TO DO — From the entries that follow, copy each line containing the word "bmesh".

^^^^^^^^

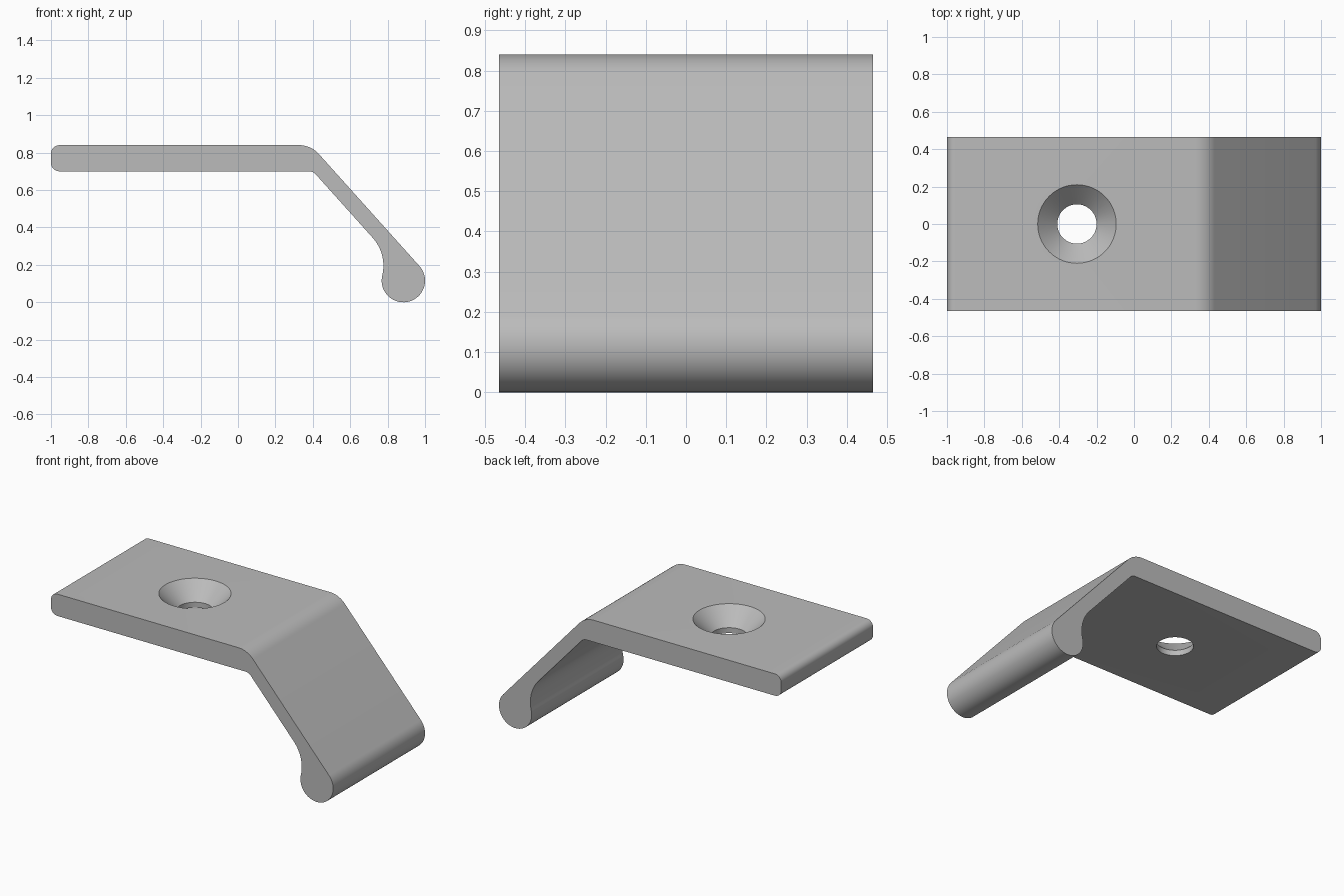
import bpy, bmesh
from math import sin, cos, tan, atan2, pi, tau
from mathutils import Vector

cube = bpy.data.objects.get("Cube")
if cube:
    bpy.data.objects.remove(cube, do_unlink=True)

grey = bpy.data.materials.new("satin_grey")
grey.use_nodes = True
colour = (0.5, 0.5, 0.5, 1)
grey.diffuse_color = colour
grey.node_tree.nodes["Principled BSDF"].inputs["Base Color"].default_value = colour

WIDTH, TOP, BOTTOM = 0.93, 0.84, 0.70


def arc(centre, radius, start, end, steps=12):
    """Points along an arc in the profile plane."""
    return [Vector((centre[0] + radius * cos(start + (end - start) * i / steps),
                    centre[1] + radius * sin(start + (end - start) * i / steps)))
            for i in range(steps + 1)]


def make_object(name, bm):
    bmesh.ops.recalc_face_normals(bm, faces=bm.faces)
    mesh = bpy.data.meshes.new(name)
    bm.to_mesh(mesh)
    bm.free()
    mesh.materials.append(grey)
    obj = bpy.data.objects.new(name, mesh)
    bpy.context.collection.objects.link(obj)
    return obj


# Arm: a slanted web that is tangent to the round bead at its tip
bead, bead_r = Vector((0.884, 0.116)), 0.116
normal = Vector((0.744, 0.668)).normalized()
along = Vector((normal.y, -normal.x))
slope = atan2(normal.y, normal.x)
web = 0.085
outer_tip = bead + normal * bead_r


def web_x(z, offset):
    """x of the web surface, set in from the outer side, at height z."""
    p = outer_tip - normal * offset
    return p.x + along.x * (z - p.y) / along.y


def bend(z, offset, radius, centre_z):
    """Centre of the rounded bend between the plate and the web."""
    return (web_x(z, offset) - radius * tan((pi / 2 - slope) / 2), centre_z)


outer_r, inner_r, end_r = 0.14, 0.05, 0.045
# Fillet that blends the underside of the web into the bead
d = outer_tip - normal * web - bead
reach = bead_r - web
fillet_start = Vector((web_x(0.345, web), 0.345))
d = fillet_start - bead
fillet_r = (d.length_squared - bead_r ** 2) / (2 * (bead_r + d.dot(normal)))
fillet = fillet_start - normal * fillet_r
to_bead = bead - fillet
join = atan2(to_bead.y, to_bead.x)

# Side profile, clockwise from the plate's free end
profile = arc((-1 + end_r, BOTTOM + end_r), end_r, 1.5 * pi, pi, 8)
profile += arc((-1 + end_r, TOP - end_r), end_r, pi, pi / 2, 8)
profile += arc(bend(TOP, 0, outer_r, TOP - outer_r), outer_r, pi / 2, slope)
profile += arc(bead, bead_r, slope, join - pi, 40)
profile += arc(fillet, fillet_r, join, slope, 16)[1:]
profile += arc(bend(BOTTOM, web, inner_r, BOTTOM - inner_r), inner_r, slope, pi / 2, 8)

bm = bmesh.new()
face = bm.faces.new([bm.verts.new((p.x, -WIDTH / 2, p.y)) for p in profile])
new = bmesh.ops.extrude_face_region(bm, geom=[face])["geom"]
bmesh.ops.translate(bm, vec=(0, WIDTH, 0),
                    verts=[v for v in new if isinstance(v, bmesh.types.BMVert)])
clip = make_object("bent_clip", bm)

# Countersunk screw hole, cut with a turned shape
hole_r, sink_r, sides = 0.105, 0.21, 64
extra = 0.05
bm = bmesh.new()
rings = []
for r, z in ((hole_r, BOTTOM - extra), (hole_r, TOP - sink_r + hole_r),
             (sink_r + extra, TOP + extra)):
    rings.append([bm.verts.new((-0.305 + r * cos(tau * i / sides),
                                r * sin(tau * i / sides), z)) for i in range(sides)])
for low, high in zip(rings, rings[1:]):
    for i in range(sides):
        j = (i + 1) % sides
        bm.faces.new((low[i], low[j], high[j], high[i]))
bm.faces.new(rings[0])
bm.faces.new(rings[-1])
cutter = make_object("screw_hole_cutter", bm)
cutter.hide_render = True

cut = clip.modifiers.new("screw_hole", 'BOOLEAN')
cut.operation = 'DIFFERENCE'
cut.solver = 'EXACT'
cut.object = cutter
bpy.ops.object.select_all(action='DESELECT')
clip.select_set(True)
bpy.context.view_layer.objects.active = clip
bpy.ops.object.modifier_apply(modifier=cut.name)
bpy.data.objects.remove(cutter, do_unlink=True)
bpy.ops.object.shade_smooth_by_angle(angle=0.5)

^^^^^^^^

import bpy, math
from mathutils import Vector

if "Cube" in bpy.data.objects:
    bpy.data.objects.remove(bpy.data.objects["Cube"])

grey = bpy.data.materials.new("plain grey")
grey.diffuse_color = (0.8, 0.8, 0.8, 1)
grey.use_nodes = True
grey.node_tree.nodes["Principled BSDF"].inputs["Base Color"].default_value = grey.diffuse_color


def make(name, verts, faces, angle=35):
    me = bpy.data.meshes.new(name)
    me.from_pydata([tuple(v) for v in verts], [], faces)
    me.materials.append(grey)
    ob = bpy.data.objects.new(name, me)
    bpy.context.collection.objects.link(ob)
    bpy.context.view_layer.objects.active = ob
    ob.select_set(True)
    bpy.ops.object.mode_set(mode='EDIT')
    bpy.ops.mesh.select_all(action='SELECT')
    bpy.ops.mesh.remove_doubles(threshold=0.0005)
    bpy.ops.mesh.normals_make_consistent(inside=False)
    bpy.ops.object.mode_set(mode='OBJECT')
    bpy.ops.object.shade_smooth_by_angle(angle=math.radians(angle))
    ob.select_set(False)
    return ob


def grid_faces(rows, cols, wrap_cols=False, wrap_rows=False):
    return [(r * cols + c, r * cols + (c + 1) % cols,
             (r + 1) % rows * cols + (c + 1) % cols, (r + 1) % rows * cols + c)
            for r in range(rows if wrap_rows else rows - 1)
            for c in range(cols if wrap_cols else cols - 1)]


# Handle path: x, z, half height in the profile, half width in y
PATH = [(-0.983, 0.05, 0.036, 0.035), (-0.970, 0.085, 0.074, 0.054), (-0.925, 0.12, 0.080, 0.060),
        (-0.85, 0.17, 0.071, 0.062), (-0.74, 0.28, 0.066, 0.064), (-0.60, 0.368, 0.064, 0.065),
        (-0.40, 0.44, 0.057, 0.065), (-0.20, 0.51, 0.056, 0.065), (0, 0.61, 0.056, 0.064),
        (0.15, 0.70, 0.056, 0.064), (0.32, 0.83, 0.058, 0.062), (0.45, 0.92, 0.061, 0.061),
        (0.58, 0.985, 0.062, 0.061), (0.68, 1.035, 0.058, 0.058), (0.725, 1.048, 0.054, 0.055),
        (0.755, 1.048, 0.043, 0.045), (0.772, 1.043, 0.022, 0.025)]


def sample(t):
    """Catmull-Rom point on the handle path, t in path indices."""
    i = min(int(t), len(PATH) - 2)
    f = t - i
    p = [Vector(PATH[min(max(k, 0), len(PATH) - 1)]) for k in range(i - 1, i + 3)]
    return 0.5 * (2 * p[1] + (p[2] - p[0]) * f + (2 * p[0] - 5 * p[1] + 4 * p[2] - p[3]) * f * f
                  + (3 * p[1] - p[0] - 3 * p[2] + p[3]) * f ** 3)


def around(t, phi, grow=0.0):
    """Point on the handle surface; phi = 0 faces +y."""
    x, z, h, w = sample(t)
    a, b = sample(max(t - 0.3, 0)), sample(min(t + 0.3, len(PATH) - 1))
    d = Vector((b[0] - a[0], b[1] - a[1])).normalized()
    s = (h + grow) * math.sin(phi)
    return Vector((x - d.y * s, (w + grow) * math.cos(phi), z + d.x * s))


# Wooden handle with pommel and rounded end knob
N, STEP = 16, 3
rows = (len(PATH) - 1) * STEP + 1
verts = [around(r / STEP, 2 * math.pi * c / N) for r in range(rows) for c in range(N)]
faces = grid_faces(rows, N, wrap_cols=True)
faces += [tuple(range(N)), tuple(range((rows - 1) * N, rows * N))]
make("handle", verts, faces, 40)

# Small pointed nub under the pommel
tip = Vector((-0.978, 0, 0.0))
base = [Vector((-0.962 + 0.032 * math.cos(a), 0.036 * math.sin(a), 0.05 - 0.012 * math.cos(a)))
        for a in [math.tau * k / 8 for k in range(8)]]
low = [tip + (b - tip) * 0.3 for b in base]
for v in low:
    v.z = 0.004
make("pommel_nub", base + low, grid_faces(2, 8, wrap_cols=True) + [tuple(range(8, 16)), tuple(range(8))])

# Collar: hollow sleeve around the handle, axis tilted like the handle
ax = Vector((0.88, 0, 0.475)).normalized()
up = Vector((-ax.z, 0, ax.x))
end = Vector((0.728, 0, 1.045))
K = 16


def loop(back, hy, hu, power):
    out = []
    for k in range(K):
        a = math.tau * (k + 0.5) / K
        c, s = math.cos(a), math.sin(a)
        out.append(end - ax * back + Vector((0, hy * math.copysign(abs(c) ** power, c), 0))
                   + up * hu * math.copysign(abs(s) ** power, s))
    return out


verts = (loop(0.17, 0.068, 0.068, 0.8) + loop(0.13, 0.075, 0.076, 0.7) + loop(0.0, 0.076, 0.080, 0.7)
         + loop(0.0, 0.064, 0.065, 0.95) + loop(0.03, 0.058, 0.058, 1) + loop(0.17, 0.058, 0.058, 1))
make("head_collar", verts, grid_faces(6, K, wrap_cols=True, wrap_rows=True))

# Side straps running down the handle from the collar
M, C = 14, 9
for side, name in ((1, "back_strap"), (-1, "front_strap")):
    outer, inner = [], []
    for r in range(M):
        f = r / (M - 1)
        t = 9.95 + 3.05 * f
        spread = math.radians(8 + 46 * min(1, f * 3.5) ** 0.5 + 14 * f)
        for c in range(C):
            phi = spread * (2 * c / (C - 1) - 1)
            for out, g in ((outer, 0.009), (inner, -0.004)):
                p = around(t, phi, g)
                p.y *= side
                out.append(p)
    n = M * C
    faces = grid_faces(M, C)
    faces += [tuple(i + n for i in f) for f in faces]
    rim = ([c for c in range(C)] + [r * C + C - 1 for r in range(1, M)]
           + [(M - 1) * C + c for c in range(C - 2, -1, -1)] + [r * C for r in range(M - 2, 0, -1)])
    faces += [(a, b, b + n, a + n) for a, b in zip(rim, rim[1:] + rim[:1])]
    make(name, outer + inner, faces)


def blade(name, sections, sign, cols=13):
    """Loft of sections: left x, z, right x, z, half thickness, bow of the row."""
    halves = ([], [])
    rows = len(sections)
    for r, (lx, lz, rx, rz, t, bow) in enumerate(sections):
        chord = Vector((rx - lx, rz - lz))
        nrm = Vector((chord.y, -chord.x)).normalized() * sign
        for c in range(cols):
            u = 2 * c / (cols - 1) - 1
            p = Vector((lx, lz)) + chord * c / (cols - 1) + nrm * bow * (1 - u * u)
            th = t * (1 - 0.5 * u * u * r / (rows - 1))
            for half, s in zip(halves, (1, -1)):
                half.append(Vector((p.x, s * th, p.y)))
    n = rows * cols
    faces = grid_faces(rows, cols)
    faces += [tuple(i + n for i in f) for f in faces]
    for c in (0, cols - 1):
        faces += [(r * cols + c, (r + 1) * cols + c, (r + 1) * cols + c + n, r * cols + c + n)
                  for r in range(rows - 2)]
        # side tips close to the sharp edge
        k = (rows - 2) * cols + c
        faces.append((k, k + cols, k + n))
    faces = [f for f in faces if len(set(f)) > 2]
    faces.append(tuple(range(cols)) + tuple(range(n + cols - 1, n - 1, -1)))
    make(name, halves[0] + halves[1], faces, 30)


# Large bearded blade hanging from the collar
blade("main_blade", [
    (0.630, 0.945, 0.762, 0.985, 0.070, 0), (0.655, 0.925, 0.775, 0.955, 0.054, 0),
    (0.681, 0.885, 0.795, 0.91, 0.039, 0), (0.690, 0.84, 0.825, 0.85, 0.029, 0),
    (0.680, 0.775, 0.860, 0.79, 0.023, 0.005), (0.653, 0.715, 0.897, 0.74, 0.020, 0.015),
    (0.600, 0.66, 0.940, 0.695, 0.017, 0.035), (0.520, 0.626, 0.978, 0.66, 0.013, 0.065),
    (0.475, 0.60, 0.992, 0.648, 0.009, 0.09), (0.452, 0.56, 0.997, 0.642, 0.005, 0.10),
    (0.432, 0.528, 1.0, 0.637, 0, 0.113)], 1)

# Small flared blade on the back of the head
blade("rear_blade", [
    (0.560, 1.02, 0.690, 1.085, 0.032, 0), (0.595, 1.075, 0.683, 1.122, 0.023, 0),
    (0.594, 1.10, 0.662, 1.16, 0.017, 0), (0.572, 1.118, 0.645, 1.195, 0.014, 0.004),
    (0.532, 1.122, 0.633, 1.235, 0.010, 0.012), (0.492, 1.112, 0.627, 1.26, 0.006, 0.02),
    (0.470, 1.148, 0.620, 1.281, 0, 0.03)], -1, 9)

^^^^^^^^

EXERCISE OUTPUT —
import bpy, bmesh
    bmesh.ops.recalc_face_normals(bm, faces=bm.faces)
bm = bmesh.new()
new = bmesh.ops.extrude_face_region(bm, geom=[face])["geom"]
bmesh.ops.translate(bm, vec=(0, WIDTH, 0),
                    verts=[v for v in new if isinstance(v, bmesh.types.BMVert)])
bm = bmesh.new()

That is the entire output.